16 Nov 2018

Summer is Icumen In.

It’s bigger than Reading Festival. It’s been around longer than the Purple Turtle.

An image of the medieval manuscript Summer is Icumen In
This file has been provided by the British Library from its digital collections. Catalogue entry: Harley MS 978- Illustrated catalogue - Online viewer (Info), CC0, https://commons.wikimedia.org/w/index.php?curid=31452995

This innocuous looking manuscript is the oldest known musical round written in English, and it was most probably written right here in 13th century Reading. The song was meant to be sung in the round by four people accompanied by two low voices. One person would sing and just as they were finishing someone else would take it up.
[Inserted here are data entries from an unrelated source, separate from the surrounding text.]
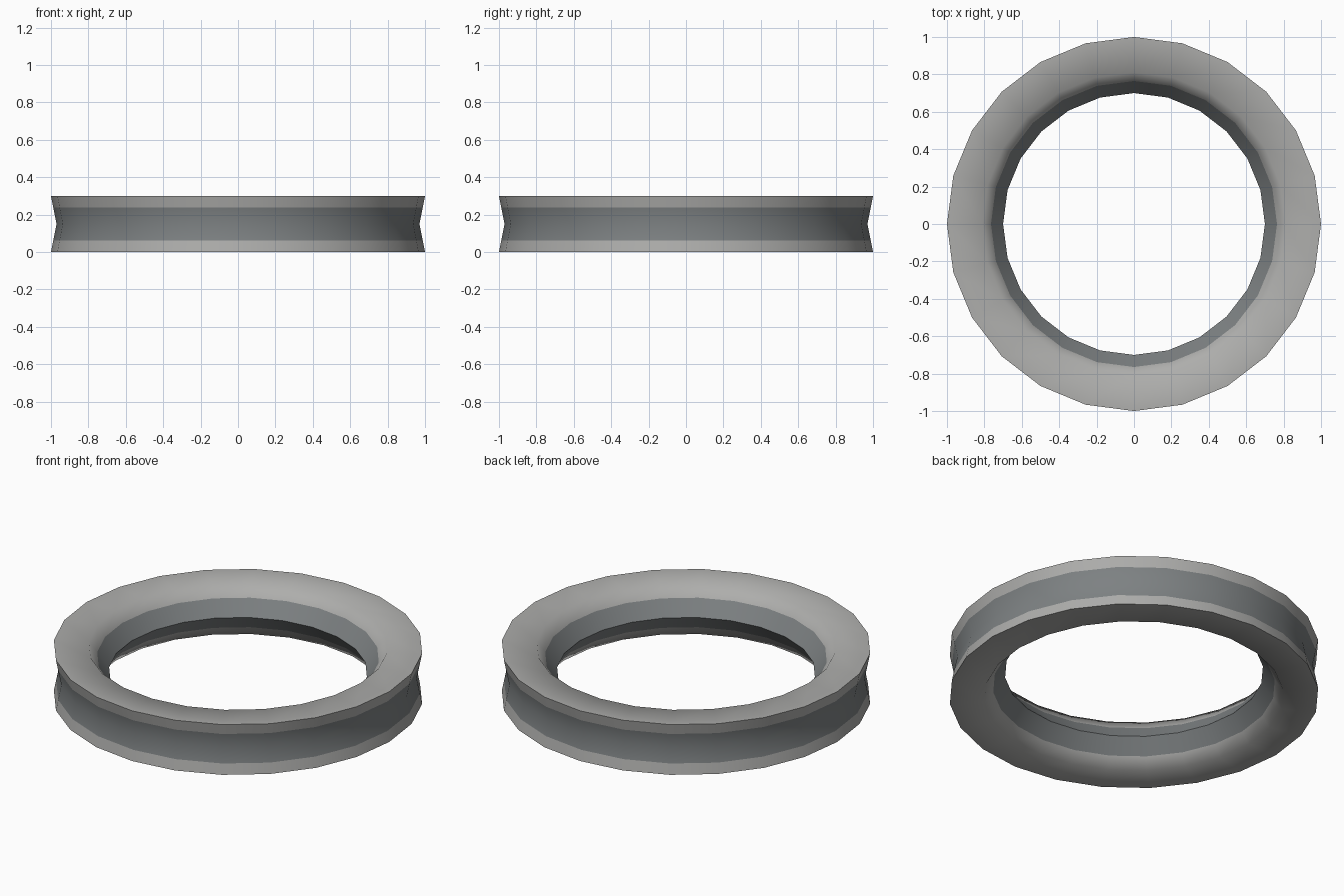
import bpy, bmesh, math

if "Cube" in bpy.data.objects:
    bpy.data.objects.remove(bpy.data.objects["Cube"])

SIDES = 24
H = 0.30        # ring height
BAND = 0.062    # height where the dark bands begin, from either rim


def material(name, rgb):
    m = bpy.data.materials.new(name)
    m.diffuse_color = (*rgb, 1)
    m.use_nodes = True
    m.node_tree.nodes["Principled BSDF"].inputs["Base Color"].default_value = m.diffuse_color
    return m


light = material("light grey", (0.42, 0.42, 0.41))
dark = material("dark grey", (0.205, 0.22, 0.225))

# Cross-section: grooved outside, ridged inside (radius, height)
t = BAND / (H / 2)
out_r = 1 - 0.03 * t
in_r = 0.81 - 0.11 * t
profile = [(1, 0), (out_r, BAND), (0.97, H / 2), (out_r, H - BAND), (1, H),
           (0.81, H), (in_r, H - BAND), (0.70, H / 2), (in_r, BAND), (0.81, 0)]

# Ring body, lathed around z
bm = bmesh.new()
loops = []
for i in range(SIDES):
    a = 2 * math.pi * i / SIDES
    loops.append([bm.verts.new((r * math.cos(a), r * math.sin(a), z)) for r, z in profile])
n = len(profile)
for i in range(SIDES):
    a, b = loops[i], loops[(i + 1) % SIDES]
    for j in range(n):
        k = (j + 1) % n
        f = bm.faces.new((a[j], b[j], b[k], a[k]))
        # Dark bands in the groove and along the inner ridge
        z = f.calc_center_median().z
        f.material_index = 1 if BAND < z < H - BAND else 0
bmesh.ops.recalc_face_normals(bm, faces=bm.faces)

mesh = bpy.data.meshes.new("ring")
bm.to_mesh(mesh)
bm.free()
mesh.materials.append(light)
mesh.materials.append(dark)
ring = bpy.data.objects.new("ring", mesh)
bpy.context.collection.objects.link(ring)

# Smooth around the ring, sharp at the rims and inner ridge
bpy.context.view_layer.objects.active = ring
ring.select_set(True)
bpy.ops.object.shade_smooth_by_angle(angle=math.radians(60))
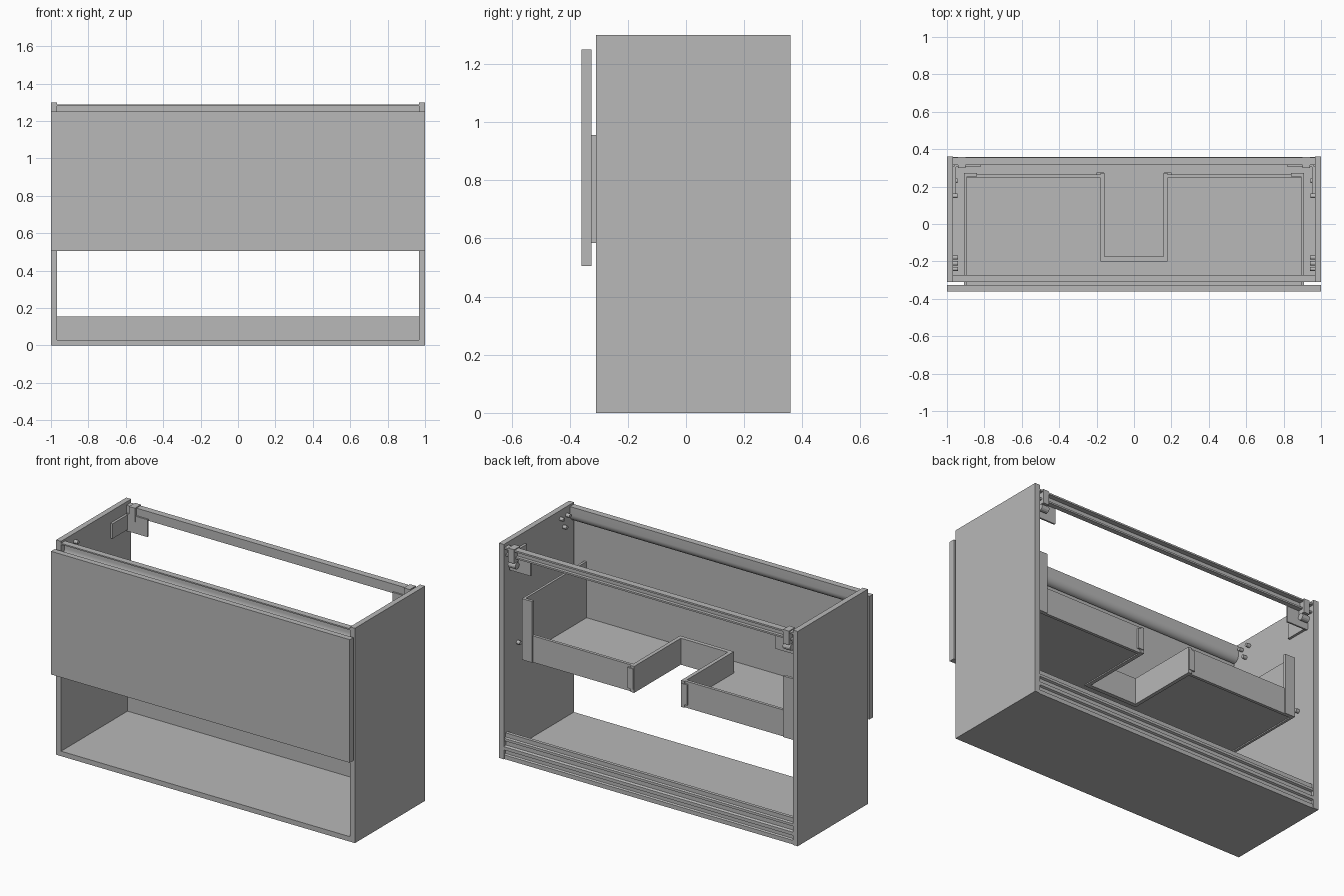
import bpy
import bmesh
import math
from mathutils import Matrix

cube = bpy.data.objects.get("Cube")
if cube:
    bpy.data.objects.remove(cube, do_unlink=True)

grey = bpy.data.materials.new("light grey")
grey.use_nodes = True
grey.diffuse_color = (0.48, 0.48, 0.48, 1)
grey.node_tree.nodes["Principled BSDF"].inputs["Base Color"].default_value = grey.diffuse_color


def finish(name, bm):
    bmesh.ops.recalc_face_normals(bm, faces=bm.faces)
    mesh = bpy.data.meshes.new(name)
    bm.to_mesh(mesh)
    bm.free()
    mesh.materials.append(grey)
    obj = bpy.data.objects.new(name, mesh)
    bpy.context.collection.objects.link(obj)
    return obj


def box(name, x, y, z):
    """Box from (low, high) ranges on each axis."""
    bm = bmesh.new()
    size = [r[1] - r[0] for r in (x, y, z)]
    mid = [(r[0] + r[1]) / 2 for r in (x, y, z)]
    bmesh.ops.create_cube(bm, size=1, matrix=Matrix.Translation(mid) @ Matrix.Diagonal((*size, 1)))
    return finish(name, bm)


def pair(name, x, y, z):
    """The same box on the left (+x) and the right (-x)."""
    box("left_" + name, x, y, z)
    box("right_" + name, (-x[1], -x[0]), y, z)


def prism(name, points, axis, low, high):
    """Outline pushed along x (points are y, z) or along z (points are x, y)."""
    bm = bmesh.new()

    def place(p, d):
        return (d, *p) if axis == "x" else (*p, d)

    face = bm.faces.new([bm.verts.new(place(p, low)) for p in points])
    moved = bmesh.ops.extrude_face_region(bm, geom=[face])["geom"]
    shift = place((0, 0), high - low)
    bmesh.ops.translate(bm, vec=shift, verts=[v for v in moved if isinstance(v, bmesh.types.BMVert)])
    return finish(name, bm)


def pegs(name, x, y, z, radius, length):
    """Mirrored pegs lying along x."""
    for side, label in ((1, "left_"), (-1, "right_")):
        bm = bmesh.new()
        matrix = Matrix.Translation((side * x, y, z)) @ Matrix.Rotation(math.pi / 2, 4, "Y")
        bmesh.ops.create_cone(bm, cap_ends=True, segments=12, radius1=radius, radius2=radius,
                              depth=length, matrix=matrix)
        finish(label + name, bm)


INNER = 0.967

# Cabinet body
pair("side_panel", (INNER, 1.0), (-0.31, 0.36), (0, 1.3))
box("bottom_panel", (-INNER, INNER), (-0.31, 0.33), (0, 0.03))

# Ridged lower back rail
outer = [(0.355, 0), (0.355, 0.025), (0.345, 0.03), (0.345, 0.05), (0.357, 0.055), (0.357, 0.075),
         (0.342, 0.08), (0.342, 0.105), (0.355, 0.11), (0.355, 0.125), (0.345, 0.13), (0.345, 0.155)]
prism("lower_back_rail", [(0.325, 0)] + outer + [(0.325, 0.155)], "x", -INNER, INNER)

# Curved finger-grip rail at the top front
arc = [(-0.31 + 0.038 * math.sin(a), 1.24 - 0.045 * math.cos(a))
       for a in [i * math.pi / 16 for i in range(9)]]
inner_arc = [(y - 0.006, z + 0.006) for y, z in reversed(arc[1:])]
grip = prism("grip_rail", arc + [(-0.272, 1.288), (-0.31, 1.288), (-0.31, 1.28), (-0.278, 1.28)]
             + inner_arc, "x", -INNER, INNER)
bpy.ops.object.select_all(action="DESELECT")
grip.select_set(True)
bpy.context.view_layer.objects.active = grip
bpy.ops.object.shade_smooth_by_angle(angle=math.radians(35))

# Upper hanging rail: channel open to the back
prism("hanging_rail", [(0.315, 1.225), (0.345, 1.225), (0.345, 1.235), (0.325, 1.235), (0.325, 1.27),
                       (0.355, 1.27), (0.355, 1.28), (0.315, 1.28)], "x", -INNER, INNER)

# Hanging brackets in the back corners
pair("bracket_side_plate", (0.952, 0.967), (0.16, 0.31), (1.14, 1.23))
pair("bracket_back_plate", (0.82, 0.96), (0.305, 0.315), (1.13, 1.235))
pair("bracket_hook", (0.9, 0.94), (0.3, 0.358), (1.2, 1.285))
pegs("bracket_screw", 0.92, 0.335, 1.18, 0.02, 0.05)

# Panel fasteners
for y, z in ((-0.24, 1.25), (-0.21, 1.19), (-0.18, 1.25)):
    pegs("rail_fastener", 0.957, y, z, 0.011, 0.03)
for y in (0.15, 0.23):
    pegs("runner_fastener", 0.957, y, 0.66, 0.012, 0.025)

# Drawer front
box("drawer_front", (-1, 1), (-0.36, -0.325), (0.505, 1.25))

# Drawer base with a recess for the drain
prism("drawer_base", [(-0.9, -0.325), (0.9, -0.325), (0.9, 0.25), (0.17, 0.25), (0.17, -0.19),
                      (-0.17, -0.19), (-0.17, 0.25), (-0.9, 0.25)], "z", 0.592, 0.615)

# Drawer walls
WALL = (0.585, 0.745)
pair("drawer_side", (0.893, 0.908), (-0.325, 0.27), (0.585, 0.955))
pair("drawer_corner_plate", (0.84, 0.908), (0.255, 0.272), (0.585, 0.955))
pair("drawer_back", (0.16, 0.9), (0.247, 0.265), WALL)
pair("recess_side", (0.157, 0.18), (-0.2, 0.272), WALL)
box("recess_front", (-0.16, 0.16), (-0.2, -0.175), WALL)
pair("recess_connector", (0.16, 0.2), (0.262, 0.276), (0.605, 0.73))
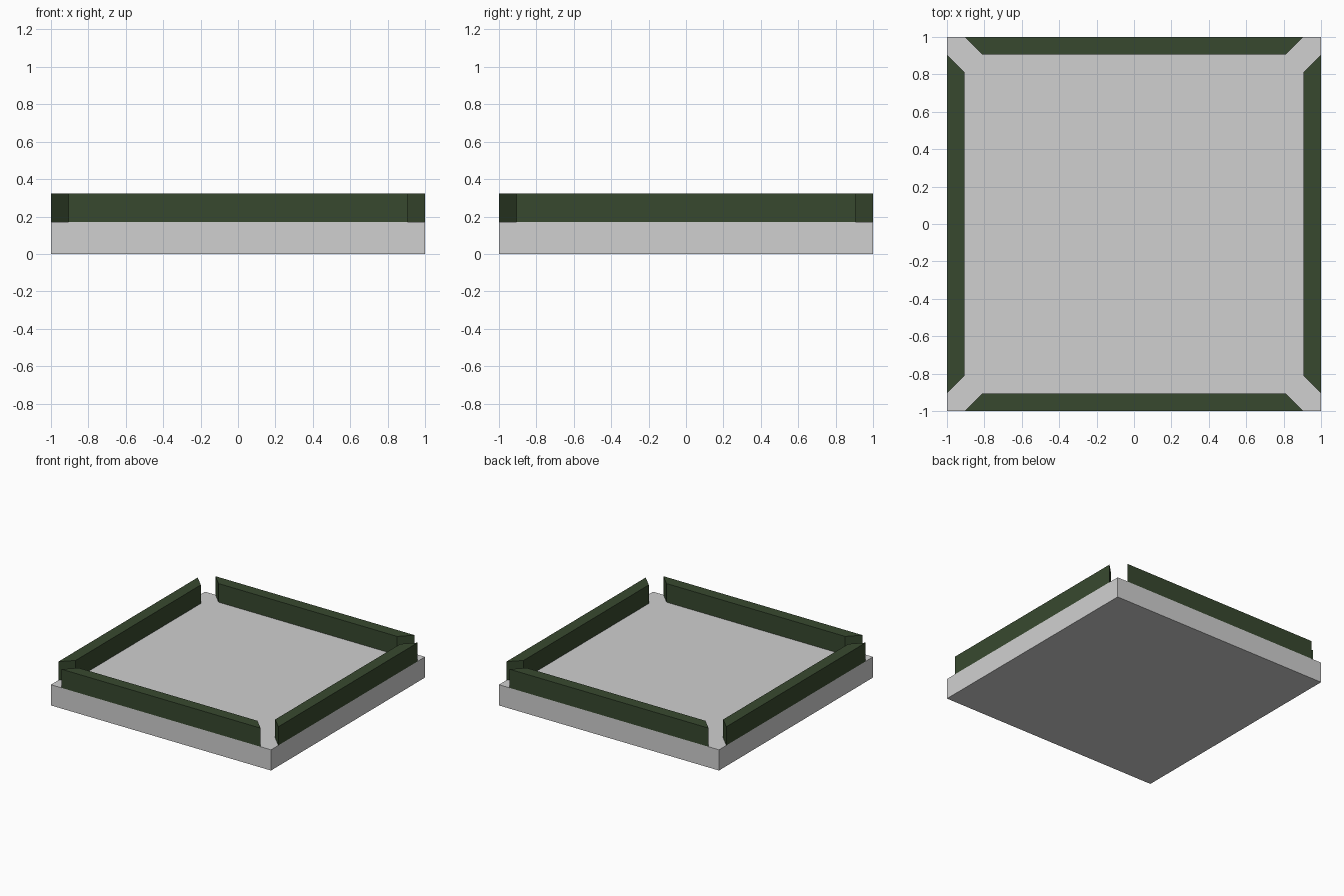
import bpy
import bmesh
import math
from mathutils import Matrix

if "Cube" in bpy.data.objects:
    bpy.data.objects.remove(bpy.data.objects["Cube"])


def make_material(name, color):
    mat = bpy.data.materials.new(name)
    mat.diffuse_color = (*color, 1.0)
    mat.use_nodes = True
    mat.node_tree.nodes["Principled BSDF"].inputs["Base Color"].default_value = mat.diffuse_color
    return mat


def extruded(name, outline, z0, z1, mat, angle=0.0):
    """Closed prism from a counter-clockwise outline, turned about z."""
    bm = bmesh.new()
    base = bm.faces.new([bm.verts.new((x, y, z0)) for x, y in outline])
    top = bmesh.ops.extrude_face_region(bm, geom=[base], use_keep_orig=True)
    for v in top["geom"]:
        if isinstance(v, bmesh.types.BMVert):
            v.co.z = z1
    bmesh.ops.recalc_face_normals(bm, faces=bm.faces)
    bm.transform(Matrix.Rotation(angle, 4, "Z"))
    mesh = bpy.data.meshes.new(name)
    bm.to_mesh(mesh)
    bm.free()
    mesh.materials.append(mat)
    obj = bpy.data.objects.new(name, mesh)
    bpy.context.collection.objects.link(obj)
    return obj


grey = make_material("light grey stone", (0.63, 0.63, 0.63))
green = make_material("dark green", (0.039, 0.066, 0.028))

SLAB_TOP, RAIL_TOP = 0.17, 0.323
INNER, OUTER_END, INNER_END = 0.907, 0.905, 0.812

# Square base slab
extruded("base_slab", [(-1, -1), (1, -1), (1, 1), (-1, 1)], 0, SLAB_TOP, grey)

# Four border rails with mitred ends, leaving the corners open
rail = [(-OUTER_END, -1), (OUTER_END, -1), (INNER_END, -INNER), (-INNER_END, -INNER)]
for i, side in enumerate(("front", "right", "back", "left")):
    extruded(side + "_rail", rail, SLAB_TOP, RAIL_TOP, green, i * math.pi / 2)
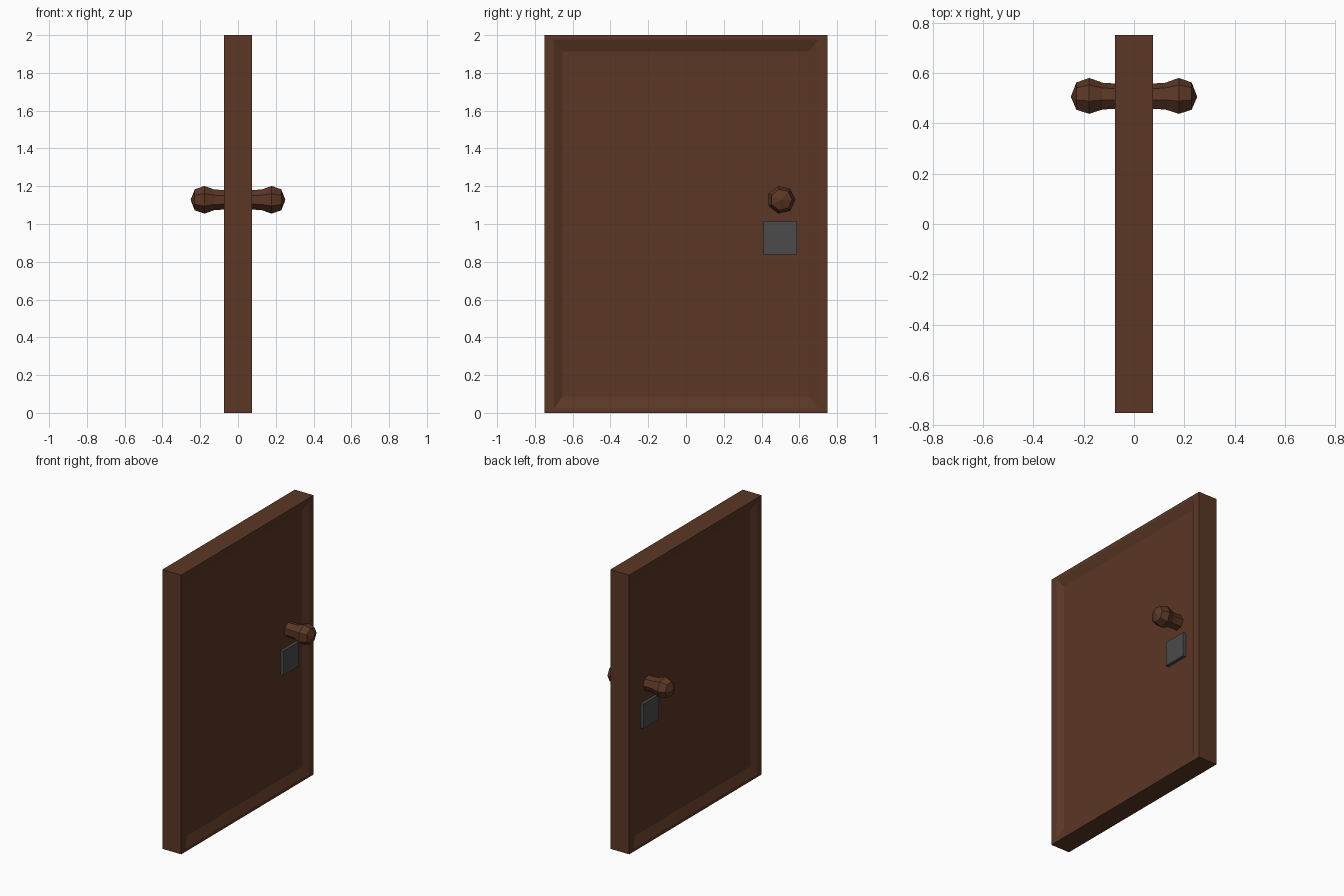
import bpy, bmesh, math

if "Cube" in bpy.data.objects:
    bpy.data.objects.remove(bpy.data.objects["Cube"])


def material(name, rgb):
    m = bpy.data.materials.new(name)
    m.diffuse_color = (*rgb, 1)
    m.use_nodes = True
    m.node_tree.nodes["Principled BSDF"].inputs["Base Color"].default_value = m.diffuse_color
    return m


wood = material("dark brown wood", (0.105, 0.038, 0.0185))
iron = material("dark grey iron", (0.070, 0.070, 0.070))


def loft(name, rings, mat):
    """Skin a list of rings (equal point counts) and cap both ends."""
    bm = bmesh.new()
    loops = [[bm.verts.new(p) for p in ring] for ring in rings]
    n = len(loops[0])
    for a, b in zip(loops, loops[1:]):
        for i in range(n):
            j = (i + 1) % n
            bm.faces.new((a[i], a[j], b[j], b[i]))
    bm.faces.new(loops[0])
    bm.faces.new(loops[-1])
    bmesh.ops.remove_doubles(bm, verts=bm.verts, dist=1e-5)
    bmesh.ops.recalc_face_normals(bm, faces=bm.faces)
    me = bpy.data.meshes.new(name)
    bm.to_mesh(me)
    bm.free()
    me.materials.append(mat)
    ob = bpy.data.objects.new(name, me)
    bpy.context.collection.objects.link(ob)
    return ob


def rect(x, y, z, hy, hz):
    return [(x, y + a * hy, z + b * hz) for a, b in ((-1, -1), (1, -1), (1, 1), (-1, 1))]


def heptagon(x, r):
    return [(x, 0.505 + r * math.cos(i * math.tau / 7),
             1.128 + r * math.sin(i * math.tau / 7)) for i in range(7)]


# Door slab: a recessed panel with sloped edges on both faces
side = [(0.05, 0.653, 0.913), (0.05 + 0.025, 0.70, 0.977), (0.075, 0.75, 1.0)]
sections = [(-x, hy, hz) for x, hy, hz in side] + side[::-1]
loft("door_slab", [rect(x, 0, 1, hy, hz) for x, hy, hz in sections], wood)

# Knob and lock plate on each face
for s, label in ((1, "right"), (-1, "left")):
    profile = [(0.04, 0.053), (0.078, 0.053), (0.125, 0.056),
               (0.178, 0.075), (0.229, 0.057)]
    knob = loft("knob_" + label, [heptagon(s * x, r) for x, r in profile], wood)
    # pointed end of the knob
    bm = bmesh.new()
    bm.from_mesh(knob.data)
    cap = max(bm.faces, key=lambda f: s * f.calc_center_median().x)
    tip = bmesh.ops.poke(bm, faces=[cap])["verts"][0]
    tip.co.x = s * 0.251
    bm.to_mesh(knob.data)
    bm.free()

    loft("lock_plate_" + label,
         [rect(s * x, 0.499, 0.925, 0.0875, 0.0875) for x in (0.04, 0.073)], iron)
The song itself celebrates the coming of Summer in Middle English, but if you sing it in Latin then it takes on a more religious meaning. It’s the earliest known example of a piece of music written with both secular and sacred words to the same piece of music, and on the original manuscript there is a little cross above the lines where each of the four main voices enters. It’s now cared for by the British Library.

While the song references a ‘cu’ (cow), ‘cuccu’ (cuckoo) and ‘lomb’ (lamb), it doesn’t reference a cat.

And yet, if you’re of an age to remember Bagpuss, you might notice something familiar in the Mending Song. Now think of those mice – one always out of tune – who play a piece on a mouse organ. That song – starting with ‘We will fix it! We will stitch it!’ – is to the same tune as Summer is Icumen in

Bagpuss - The Mending Song

Musicians Sandra Kerr and John Faulkner, who wrote much of the music for Bagpuss, were inspired to adapt the round for the show. So there you go. From 13th century Reading to 20th century television, our medieval Round is still making itself relevant.

If you come into the Ruins, make your way to the Chapter House where you can see a carving of the tune itself, and even listen to a rendition on one of our interpretation panels! You can always bring your old Bagpuss toy too.

A photograph of the Chapter House in the Abbey Ruins, with a large plaque on the wall showing the song Summer is Icumen in

vmer is icumen in Lhude sing

cuccu Groweþ sed and bloweþ

med and springþ þe wde nu

Sing cuccu Awe bleteþ after

lomb lhouþ after calue cu

Bulluc sterteþ bucke uerteþ

murie sing cuccu Cuccu cuccu

Wel singes þu cuccu ne swik

þu nauer nu Sing cuccu nu •

Sing cuccu. Sing cuccu •

Sing cuccu nu (Millett 2003b)

Summer is Icumen in (in Middle English)